(Task to carry out): Find every line below where the word "Vector" occurs. Then say how many there are, giving only the number.

(Materials provided):
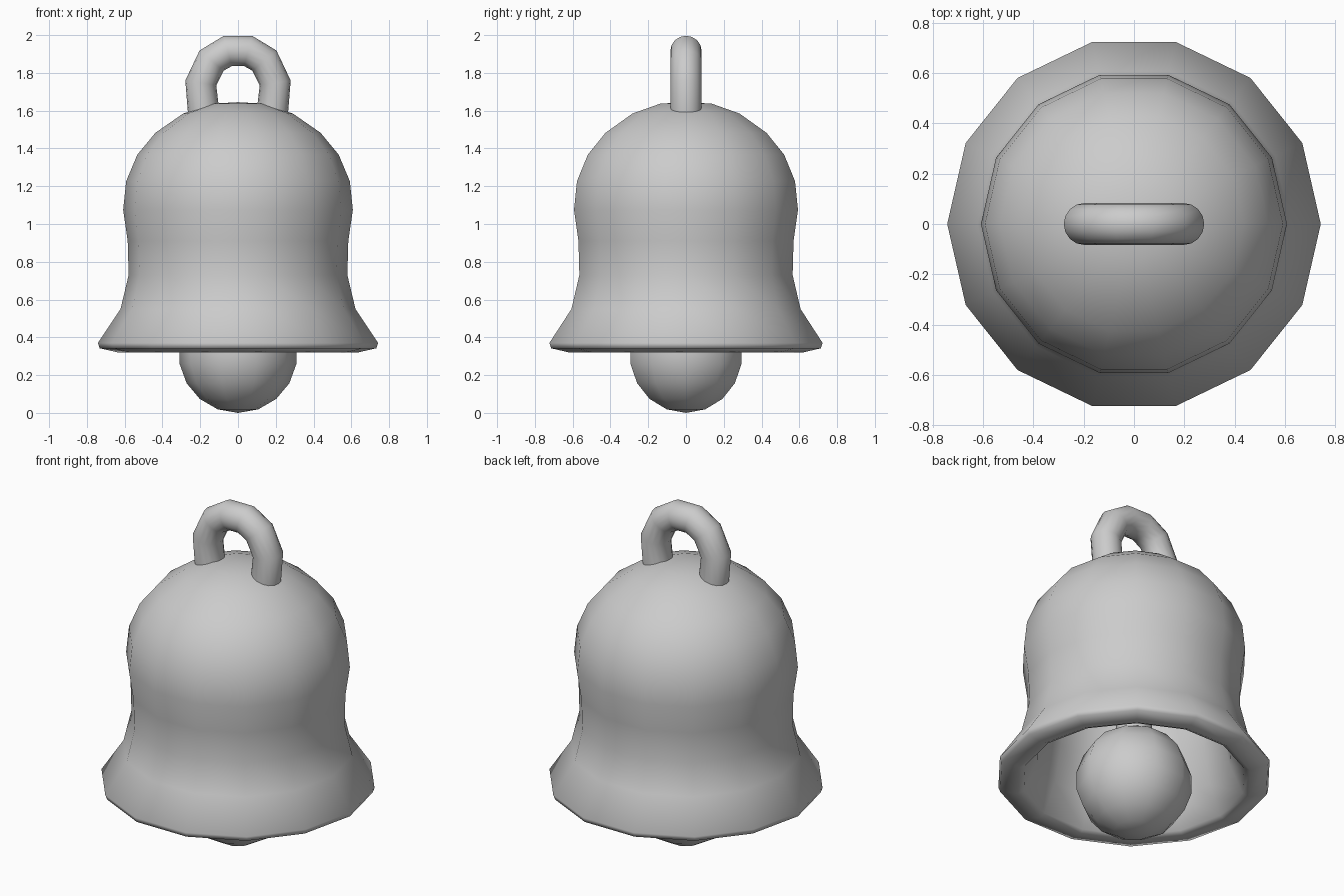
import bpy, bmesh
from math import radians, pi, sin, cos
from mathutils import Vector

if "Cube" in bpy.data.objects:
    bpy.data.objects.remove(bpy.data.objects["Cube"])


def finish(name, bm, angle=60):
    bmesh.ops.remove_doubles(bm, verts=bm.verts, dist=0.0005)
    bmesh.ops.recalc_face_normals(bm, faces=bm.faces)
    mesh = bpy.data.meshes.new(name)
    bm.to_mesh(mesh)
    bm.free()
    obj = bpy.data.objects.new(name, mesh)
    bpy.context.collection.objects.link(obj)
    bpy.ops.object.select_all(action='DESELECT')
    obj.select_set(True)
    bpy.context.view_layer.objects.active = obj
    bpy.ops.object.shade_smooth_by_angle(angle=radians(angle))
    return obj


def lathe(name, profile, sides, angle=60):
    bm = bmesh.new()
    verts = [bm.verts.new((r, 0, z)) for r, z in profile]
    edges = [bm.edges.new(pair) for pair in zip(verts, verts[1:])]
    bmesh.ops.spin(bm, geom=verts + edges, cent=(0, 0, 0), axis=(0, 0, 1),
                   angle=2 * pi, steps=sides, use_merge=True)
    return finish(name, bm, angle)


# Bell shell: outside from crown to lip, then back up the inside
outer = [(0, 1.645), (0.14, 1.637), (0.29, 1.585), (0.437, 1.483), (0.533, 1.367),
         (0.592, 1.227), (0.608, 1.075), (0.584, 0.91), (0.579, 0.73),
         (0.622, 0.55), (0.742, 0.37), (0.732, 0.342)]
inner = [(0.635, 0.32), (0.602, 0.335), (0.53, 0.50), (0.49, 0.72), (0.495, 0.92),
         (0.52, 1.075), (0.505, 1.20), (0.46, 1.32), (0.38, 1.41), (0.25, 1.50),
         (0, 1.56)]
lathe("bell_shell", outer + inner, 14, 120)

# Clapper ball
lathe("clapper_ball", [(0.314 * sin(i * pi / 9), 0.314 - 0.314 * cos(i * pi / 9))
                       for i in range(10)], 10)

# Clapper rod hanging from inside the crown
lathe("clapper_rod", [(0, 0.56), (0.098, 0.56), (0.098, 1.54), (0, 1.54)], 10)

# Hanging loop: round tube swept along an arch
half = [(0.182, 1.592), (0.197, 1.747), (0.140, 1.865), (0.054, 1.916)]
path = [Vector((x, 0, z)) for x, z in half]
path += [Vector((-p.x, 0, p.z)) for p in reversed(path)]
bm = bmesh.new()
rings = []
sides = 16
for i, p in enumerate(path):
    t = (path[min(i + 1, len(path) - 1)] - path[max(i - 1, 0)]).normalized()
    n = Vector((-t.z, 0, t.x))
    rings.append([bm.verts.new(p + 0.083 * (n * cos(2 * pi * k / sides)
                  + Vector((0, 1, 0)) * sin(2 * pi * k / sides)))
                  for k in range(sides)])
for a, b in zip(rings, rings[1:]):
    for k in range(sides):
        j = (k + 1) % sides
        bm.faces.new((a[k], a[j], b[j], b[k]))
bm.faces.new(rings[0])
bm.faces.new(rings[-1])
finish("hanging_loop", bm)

(Exercise answer): 5